Former England captain and now-renowned commentator Nasser Hussain has suggested England number three Test batsman Joe Denly to adapt his game to eradicate a flaw in his technique to score big runs in order to sustain his place in the national team.
He further said Denly must modify his technique or risk losing his place in England's Test team after the right-hander was dismissed for 18 on the second day of the first Test against West Indies. The Kent batsman was bowled through the gap between bat and pad by Shannon Gabriel, as the ball nipped back in off the seam, eroding the off-stump to dismiss the latter after facing just 58 balls at The Ageas Bowl.
It seems that the 34-year-old has a persistent issue that has been troubling him, as he averages little more than 15 against deliveries which seam into his pads as compared to an overall average of 29.55 and an average of more than 33 against balls which move away from his body.
Following his poor show, Denly's position is under threat with Test captain Joe Root set to return for the second Test following the birth of his second child, while Essex's Dan Lawrence is waiting for his chance following a prolific winter for the England Lions.
Well, Nasser pointed out that Denly’s “problem is clearly a technical one” and suggested him to look at his stand-in captain Ben Stokes and India captain Virat Kohli who have modified their techniques.
In his column for Daily Mail, Nasser wrote: “The problem for Denly is that he has a history with the one that nips back. And if international bowlers these days sense a weakness, there really is no place to hide. His problem is clearly a technical one. He is planting his front foot on the middle and off stump, but he is not moving it again. And because his feet are getting stuck, he is having to play at the ball with his hands.”

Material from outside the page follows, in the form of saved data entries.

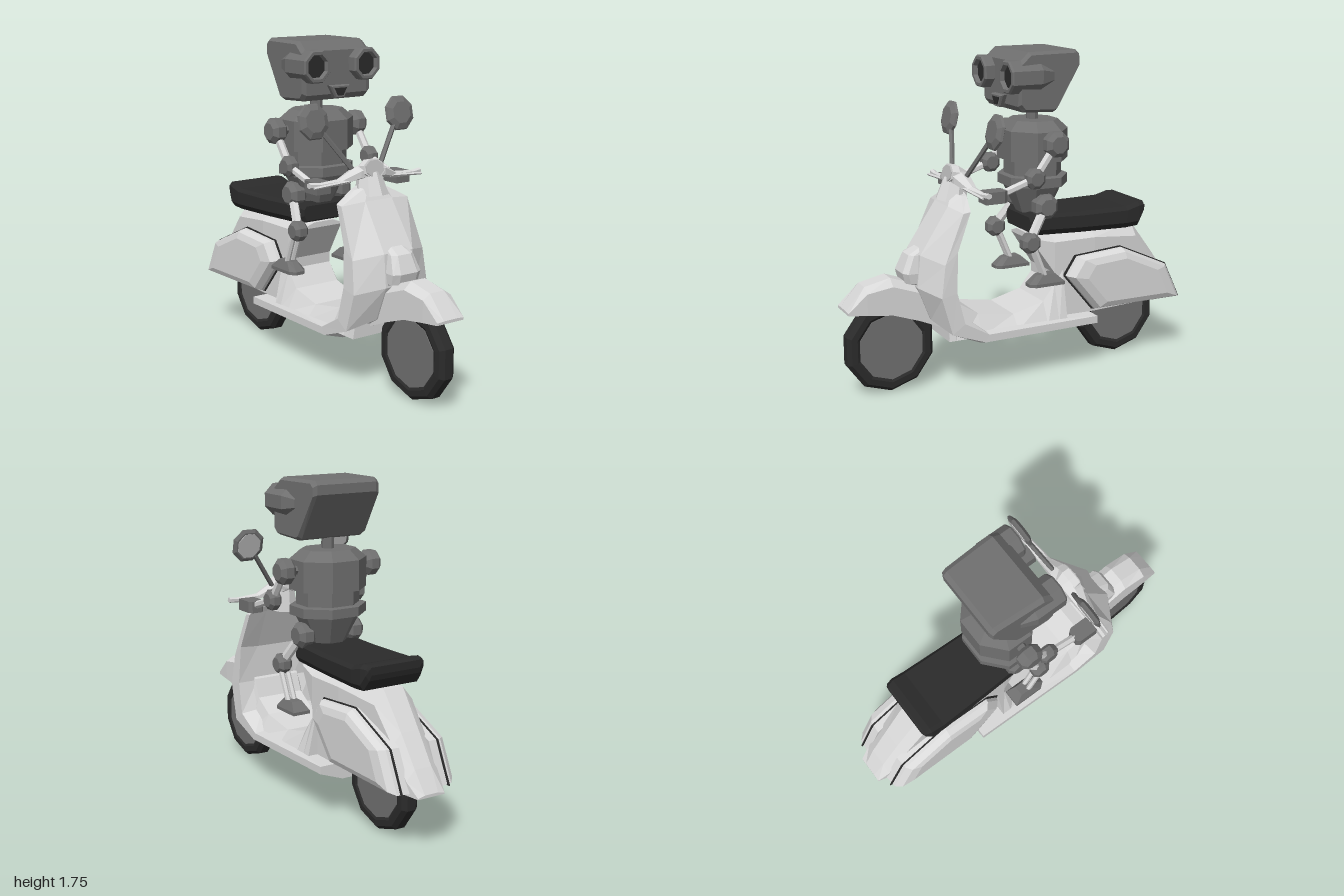
import * as THREE from 'three';

const paint = (name, color) => { const m = new THREE.MeshStandardMaterial({ color }); m.name = name; return m; };

export function createModel() {
  const model = new THREE.Group();
  const body = paint('pale paint', 0xd8d8d8), metal = paint('robot grey', 0x707070);
  const black = paint('black rubber', 0x2b2b2b), glass = paint('pale glass', 0xbdbdbd);

  // Adds a faceted mesh, turning faces outward where needed
  function add(name, geo, mat) {
    const g = geo.index ? geo.toNonIndexed() : geo;
    const p = g.attributes.position, a = new THREE.Vector3(), b = new THREE.Vector3(), c = new THREE.Vector3();
    let vol = 0;
    for (let i = 0; i < p.count; i += 3) {
      a.fromBufferAttribute(p, i); b.fromBufferAttribute(p, i + 1); c.fromBufferAttribute(p, i + 2);
      vol += a.dot(b.cross(c));
    }
    if (vol < 0) for (let i = 0; i < p.count; i += 3) {
      b.fromBufferAttribute(p, i + 1); c.fromBufferAttribute(p, i + 2);
      p.setXYZ(i + 1, c.x, c.y, c.z); p.setXYZ(i + 2, b.x, b.y, b.z);
    }
    g.computeVertexNormals();
    const mesh = new THREE.Mesh(g, mat);
    mesh.name = name;
    model.add(mesh);
    return mesh;
  }

  // Skin over closed rings of [x, y, z], capped at both ends
  function loft(rings) {
    const n = rings[0].length, out = [];
    const tri = (...pts) => pts.forEach(p => out.push(...p));
    for (let i = 0; i < rings.length - 1; i++) for (let j = 0; j < n; j++) {
      const k = (j + 1) % n, A = rings[i], B = rings[i + 1];
      tri(A[j], B[j], A[k]); tri(A[k], B[j], B[k]);
    }
    const cap = (r, flip) => {
      const mid = [0, 1, 2].map(d => r.reduce((s, p) => s + p[d], 0) / n);
      r.forEach((p, j) => { const q = r[(j + 1) % n]; flip ? tri(mid, q, p) : tri(mid, p, q); });
    };
    cap(rings[0], false); cap(rings[rings.length - 1], true);
    const g = new THREE.BufferGeometry();
    g.setAttribute('position', new THREE.Float32BufferAttribute(out, 3));
    return g;
  }

  // Rod between two points
  function rod(name, a, b, r0, r1, mat, sides = 6) {
    const A = new THREE.Vector3(...a), B = new THREE.Vector3(...b);
    const m = add(name, new THREE.CylinderGeometry(r1, r0, A.distanceTo(B), sides), mat);
    m.position.copy(A).add(B).multiplyScalar(0.5);
    m.quaternion.setFromUnitVectors(new THREE.Vector3(0, 1, 0), B.sub(A).normalize());
  }
  const lathe = (pts, sides, phi = 0) => new THREE.LatheGeometry(pts.map(p => new THREE.Vector2(...p)), sides, phi);
  // Octagonal joint drum lying along x
  const joint = (name, x, y, z, r, w) => add(name, lathe([[0, -w], [r * 0.65, -w], [r, -w * 0.5], [r, w * 0.5], [r * 0.65, w], [0, w]], 8, Math.PI / 8)
    .rotateZ(Math.PI / 2).translate(x, y, z), metal);

  // Wheels
  for (const [name, z] of [['front', 0.76], ['rear', -0.61]]) {
    add(name + 'Tyre', lathe([[0, -0.042], [0.18, -0.042], [0.195, -0.05], [0.228, -0.048], [0.248, -0.025], [0.248, 0.025], [0.228, 0.048],
      [0.195, 0.05], [0.18, 0.042], [0, 0.042]], 10, Math.PI / 2).rotateZ(Math.PI / 2).translate(0, 0.248, z), black);
    add(name + 'Hub', new THREE.CylinderGeometry(0.18, 0.18, 0.092, 10, 1, false, Math.PI / 2).rotateZ(Math.PI / 2).translate(0, 0.248, z), metal);
  }

  // Front fender: z, top, bottom, half width
  add('frontFender', loft([[1.0, 0.475, 0.46, 0.085], [0.9, 0.59, 0.45, 0.09], [0.76, 0.62, 0.43, 0.09], [0.62, 0.57, 0.38, 0.09], [0.48, 0.53, 0.32, 0.09]]
    .map(([z, t, b, w]) => {
      const s = t - (t - b) * 0.2;
      return [[-w, b, z], [-w, s, z], [-w * 0.5, t, z], [w * 0.5, t, z], [w, s, z], [w, b, z]];
    })), body);

  // Leg shield running into the floor: half width, outer centre, outer edge, inner edge, inner centre as z, y
  add('legShield', loft([
    [0.10, 0.41, 1.04, 0.38, 1.02, 0.35, 1.02, 0.35, 1.04],
    [0.215, 0.45, 0.97, 0.42, 0.955, 0.38, 0.96, 0.38, 0.97],
    [0.23, 0.61, 0.73, 0.53, 0.70, 0.46, 0.76, 0.47, 0.75],
    [0.24, 0.63, 0.56, 0.555, 0.53, 0.47, 0.55, 0.47, 0.55],
    [0.245, 0.56, 0.38, 0.50, 0.33, 0.43, 0.38, 0.41, 0.40],
    [0.24, 0.28, 0.21, 0.31, 0.26, 0.29, 0.30, 0.29, 0.31],
    [0.23, -0.37, 0.21, -0.37, 0.26, -0.37, 0.30, -0.37, 0.30],
  ].map(([w, cz, cy, ez, ey, iz, iy, jz, jy]) => [
    [-w, ey, ez], [-w * 0.4, cy, cz], [w * 0.4, cy, cz], [w, ey, ez], [w, iy, iz], [w * 0.5, jy, jz], [-w * 0.5, jy, jz], [-w, iy, iz]])), body);

  // Horn cover on the shield
  add('hornCover', loft([[0.055, 0.76, 0.50, 0.585], [0.07, 0.725, 0.50, 0.655], [0.09, 0.635, 0.5, 0.695], [0.085, 0.58, 0.5, 0.68], [0.07, 0.56, 0.5, 0.6]]
    .map(([w, y, b, f]) => [[-w, y, b], [-w, y, f - 0.02], [-w * 0.6, y, f], [w * 0.6, y, f], [w, y, f - 0.02], [w, y, b]])), body);

  // Floor tunnel: z, top
  add('floorTunnel', loft([[0.5, 0.6], [0.46, 0.56], [0.42, 0.46], [0.31, 0.39], [0.1, 0.355], [-0.08, 0.4], [-0.15, 0.49], [-0.2, 0.56]]
    .map(([z, t]) => [[-0.2, 0.28, z], [-0.14, t, z], [0.14, t, z], [0.2, 0.28, z]])), body);

  // Rear body: z, half width, bottom, shoulder, top
  add('rearBody', loft([
    [-0.02, 0.12, 0.74, 0.75, 0.77], [-0.15, 0.14, 0.55, 0.72, 0.78], [-0.16, 0.14, 0.3, 0.72, 0.78], [-0.4, 0.14, 0.3, 0.72, 0.78],
    [-0.68, 0.115, 0.3, 0.69, 0.76], [-0.82, 0.105, 0.3, 0.52, 0.575], [-0.93, 0.1, 0.3, 0.37, 0.42], [-1.0, 0.08, 0.295, 0.3, 0.31],
  ].map(([z, w, b, s, t]) => [[-w, b, z], [-w, s, z], [-w * 0.5, t, z], [w * 0.5, t, z], [w, s, z], [w, b, z]])), body);

  // Side cowls with a dark gap behind them
  const cowl = [[-0.2, 0.53], [-0.27, 0.635], [-0.56, 0.655], [-0.86, 0.52], [-0.96, 0.31], [-0.38, 0.315]];
  const cowlRing = (x, k) => cowl.map(([z, y]) => [x, 0.47 + (y - 0.47) * k, -0.58 + (z + 0.58) * k]);
  for (const s of [1, -1]) {
    add('cowl', loft([cowlRing(s * 0.09, 0.98), cowlRing(s * 0.165, 0.96), cowlRing(s * 0.198, 0.87), cowlRing(s * 0.212, 0.68)]), body);
    add('cowlGap', loft([cowlRing(s * 0.138, 1.0), cowlRing(s * 0.146, 1.0)]), black);
  }

  // Seat: z, half width, bottom, top
  add('seat', loft([[0.0, 0.14, 0.79, 0.87], [-0.03, 0.165, 0.775, 0.89], [-0.3, 0.175, 0.765, 0.88], [-0.58, 0.185, 0.76, 0.88],
    [-0.655, 0.185, 0.765, 0.9], [-0.69, 0.175, 0.82, 0.9], [-0.7, 0.165, 0.85, 0.89]]
    .map(([z, w, b, t]) => [[-w * 0.88, b, z], [-w, b + 0.03, z], [-w, t - 0.02, z], [-w * 0.9, t, z], [w * 0.9, t, z], [w, t - 0.02, z], [w, b + 0.03, z], [w * 0.88, b, z]])), black);

  // Steering head, headlight and handlebars
  rod('steeringColumn', [0, 0.98, 0.39], [0, 1.1, 0.37], 0.09, 0.06, body, 8);
  add('headlightShell', lathe([[0, -0.07], [0.045, -0.06], [0.075, 0], [0.07, 0.04], [0, 0.04]], 8, Math.PI / 8)
    .scale(1, 1, 0.75).rotateX(Math.PI / 2 - 0.25).translate(0, 1.115, 0.375), body);
  add('headlightLens', new THREE.CylinderGeometry(0.06, 0.06, 0.006, 8, 1, false, Math.PI / 8)
    .scale(1, 1, 0.75).rotateX(Math.PI / 2 - 0.25).translate(0, 1.125, 0.416), glass);
  for (const s of [1, -1]) {
    // x, y, z, half height, half depth
    add('handlebar', loft([[0, 1.11, 0.365, 0.045, 0.05], [0.08, 1.1, 0.365, 0.035, 0.045], [0.18, 1.065, 0.355, 0.018, 0.025],
      [0.3, 1.06, 0.35, 0.014, 0.014], [0.36, 1.065, 0.345, 0.015, 0.015]]
      .map(([x, y, z, h, d]) => [[-d, -h / 2], [-d, h / 2], [0, h], [d, h / 2], [d, -h / 2], [0, -h]].map(([dz, dy]) => [s * x, y + dy, z + dz]))), body);
    rod('brakeLever', [s * 0.13, 1.07, 0.385], [s * 0.35, 1.055, 0.375], 0.009, 0.007, body, 4);

    // Mirrors
    rod('mirrorStalk', [s * 0.09, 1.12, 0.345], [s * 0.23, 1.31, 0.285], 0.014, 0.014, metal, 5);
    const place = g => g.rotateX(Math.PI / 2 - 0.22).translate(s * 0.28, 1.37, 0.272);
    add('mirrorShell', place(lathe([[0, -0.014], [0.078, -0.014], [0.097, -0.004], [0.092, 0.008], [0.06, 0.022], [0, 0.022]], 8, Math.PI / 8)), metal);
    add('mirrorGlass', place(new THREE.CylinderGeometry(0.07, 0.07, 0.006, 8, 1, false, Math.PI / 8).translate(0, -0.015, 0)), glass);
  }

  // Robot torso and neck
  const k = 1 / Math.cos(Math.PI / 8);
  add('torso', lathe([[0, 0.88], [0.08, 0.88], [0.145, 1.03], [0.17, 1.035], [0.17, 1.085], [0.14, 1.09], [0.14, 1.165], [0.17, 1.17], [0.17, 1.33], [0.12, 1.38], [0, 1.38]]
    .map(([r, y]) => [r * k, y]), 8, Math.PI / 8).scale(1.15, 1, 1).translate(0, 0, -0.085), metal);
  add('neck', new THREE.CylinderGeometry(0.034, 0.034, 0.1, 8).translate(0, 1.41, -0.083), metal);

  // Robot head, tapering to the back
  const face = [[0.075, 1.445], [0.1, 1.475], [0.095, 1.7], [0.04, 1.75], [-0.24, 1.752], [-0.262, 1.73], [-0.262, 1.68], [-0.125, 1.445], [-0.105, 1.435]];
  add('head', loft([[-0.215, 0.9], [-0.19, 1], [0.19, 1], [0.215, 0.9]].map(([x, q]) =>
    face.map(([z, y]) => [x * (1 + z * 0.25), 1.6 + (y - 1.6) * q, -0.07 + (z + 0.07) * (q + 1) / 2]))), metal);

  // Beak with dark mouth
  const beak = (q, z) => [[-0.065, 0.033], [0.065, 0.033], [0.028, -0.033], [-0.028, -0.033]].map(([x, y]) => [x * q, 1.488 + y * q, z]);
  add('beak', loft([beak(1, 0.08), beak(1, 0.12), beak(0.85, 0.13)]), metal);
  add('mouth', loft([beak(0.6, 0.129), beak(0.6, 0.134)]), black);

  for (const s of [1, -1]) {
    // Eyes
    add('eyeHousing', lathe([[0, -0.1], [0.055, -0.1], [0.09, -0.02], [0.09, 0.145], [0.083, 0.155], [0.067, 0.155], [0.06, 0.125], [0, 0.125]], 8, Math.PI / 8)
      .rotateX(Math.PI / 2).translate(s * 0.162, 1.625, 0), metal);
    add('eyeLens', new THREE.CylinderGeometry(0.06, 0.06, 0.008, 8, 1, false, Math.PI / 8).rotateX(Math.PI / 2).translate(s * 0.162, 1.625, 0.128), black);

    // Arms
    rod('shoulderPin', [s * 0.15, 1.28, -0.083], [s * 0.25, 1.28, -0.083], 0.025, 0.025, metal);
    joint('shoulder', s * 0.265, 1.28, -0.083, 0.07, 0.045);
    rod('upperArm', [s * 0.265, 1.28, -0.083], [s * 0.265, 1.11, 0.04], 0.022, 0.022, body);
    joint('elbow', s * 0.265, 1.11, 0.04, 0.056, 0.035);
    rod('forearm', [s * 0.265, 1.11, 0.04], [s * 0.262, 1.04, 0.25], 0.02, 0.02, body);
    add('hand', loft([[0.21, 0.03], [0.23, 0.045], [0.335, 0.045]]
      .map(([z, w]) => [[-w, 1.008], [-w, 1.07], [w, 1.07], [w, 1.008]].map(([x, y]) => [s * 0.26 + x, y, z]))), metal);

    // Legs
    joint('hip', s * 0.15, 0.93, -0.08, 0.07, 0.05);
    rod('thigh', [s * 0.16, 0.93, -0.08], [s * 0.21, 0.76, 0.04], 0.026, 0.026, body);
    joint('knee', s * 0.21, 0.757, 0.038, 0.056, 0.04);
    for (const d of [-0.018, 0.018]) rod('shin', [s * 0.21 + d, 0.75, 0.03], [s * 0.205 + d, 0.57, -0.045], 0.015, 0.015, body);
    add('foot', loft([[0.518, 0.05, 0.05, -0.15], [0.535, 0.05, 0.05, -0.15], [0.58, 0.03, 0.0, -0.1]]
      .map(([y, w, f, b]) => [[-w, b], [-w, f - 0.03], [-w * 0.5, f], [w * 0.5, f], [w, f - 0.03], [w, b]].map(([x, z]) => [s * 0.205 + x, y, z]))), metal);
  }
  return model;
}
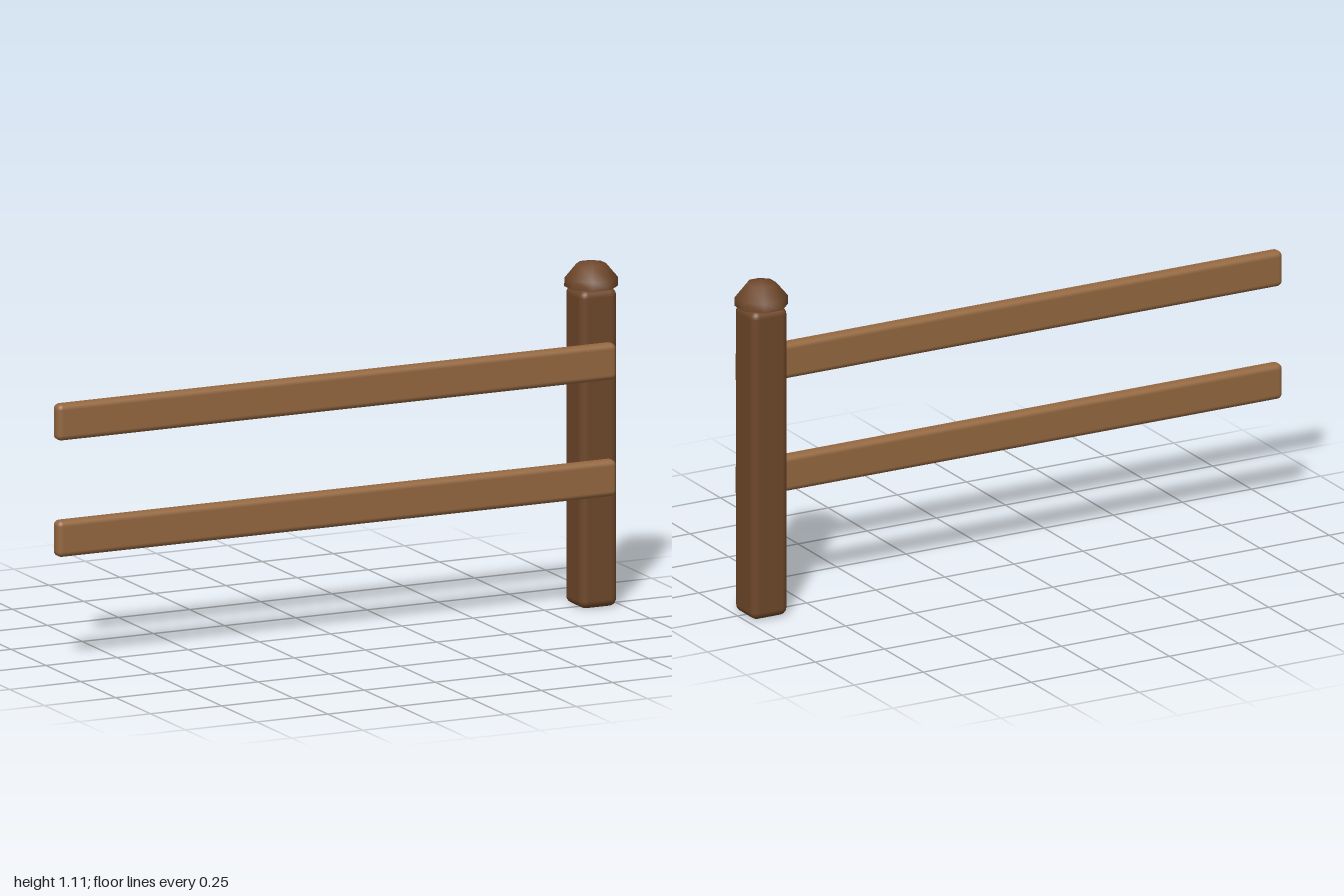
import * as THREE from 'three';
import { RoundedBoxGeometry } from 'three/addons/geometries/RoundedBoxGeometry.js';
import { toCreasedNormals } from 'three/addons/utils/BufferGeometryUtils.js';

const POST_X = 0.92;
const POST_Z = -0.01;

export function createModel() {
  const group = new THREE.Group();
  const darkWood = new THREE.MeshStandardMaterial({ color: 0x6e472a });
  const lightWood = new THREE.MeshStandardMaterial({ color: 0x946840 });

  const add = (name, geometry, material, x, y, z) => {
    const mesh = new THREE.Mesh(geometry, material);
    mesh.name = name;
    mesh.position.set(x, y, z);
    group.add(mesh);
    return mesh;
  };

  // Square post with softened edges
  add('post', new RoundedBoxGeometry(0.13, 1.03, 0.13, 3, 0.025), darkWood, POST_X, 0.515, POST_Z);

  // Eight-sided domed cap, flats facing the axes
  const profile = [[0, 0], [0.0855, 0], [0.0845, 0.028], [0.047, 0.073], [0, 0.083]]
    .map(([r, y]) => new THREE.Vector2(r, y));
  const dome = toCreasedNormals(new THREE.LatheGeometry(profile, 8, Math.PI / 8), Math.PI / 3);
  add('postCap', dome, darkWood, POST_X, 1.031, POST_Z);

  // Two rails let into the front of the post
  const rail = new RoundedBoxGeometry(1.964, 0.118, 0.048, 3, 0.018);
  [['lowerRail', 0.424], ['upperRail', 0.801]].forEach(([name, y]) => {
    add(name, rail, lightWood, -0.018, y, 0.066);
  });

  return group;
}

He continued, “If the ball is coming back in from the offside, that leaves a gap between bat and pad. And that is what any international bowler worth his salt will be trying to exploit. At the county level, a glitch like that does not matter so much, because the bowlers might only be able to produce a threatening delivery once an over. Rob Key, who used to captain Denly at Kent, says it has always been a vulnerability. But in Test cricket, that goes up to three or four times an over.”
The cricketer-turned-commentator further said: “Whatever the reason, Denly will have to go away and work out how to deal with the problem. And he will have to do it quickly. He is 34, so time is not on his side, and Joe Root will return for next week’s second Test. And while I still believe Denly is ahead of Zak Crawley in the pecking order, things could get uncomfortable for him if he fails in the second innings, and Crawley gets a score.
It is not an easy summer to correct technical issues, because at the moment a batsman cannot go back to county cricket and work on his game. But Denly has to find a way, even if it means moving further across his stumps to the off side.”
Citing the example of England all-rounder and Kohli, Nasser said: “Stokes has clearly tinkered with his technique, despite having the year of his life in 2019. He has opened up his stance and has got a big trigger movement across his stumps towards the offside. I’m not sure why he has done it, but it shows even when you are in form you can always improve your alignment.”
He further noted, “Another example is Virat Kohli. When he came to England in 2014, he kept nicking Jimmy Anderson. Two summers ago, he stood further outside his crease and intercepted the ball before it had a chance to swing as much. The result was that superb century at Edgbaston.”
He signed off by saying, “Denly has to believe that a tweak can be made, even while he accepts the risks that come with it. After training the brain for years about where his off stump is, a change of guard may confuse him about which balls to play at and which to leave. But the reality is that if he does not adapt quickly, the best bowlers are going to keep finding him out.
And, as I mentioned the other day, it is not just about Root coming back into the side. Dan Lawrence is itching for a crack, too. Test cricket can be a ruthless business. Denly has to adapt — and he has to adapt now.”
(With The Daily Mail Inputs)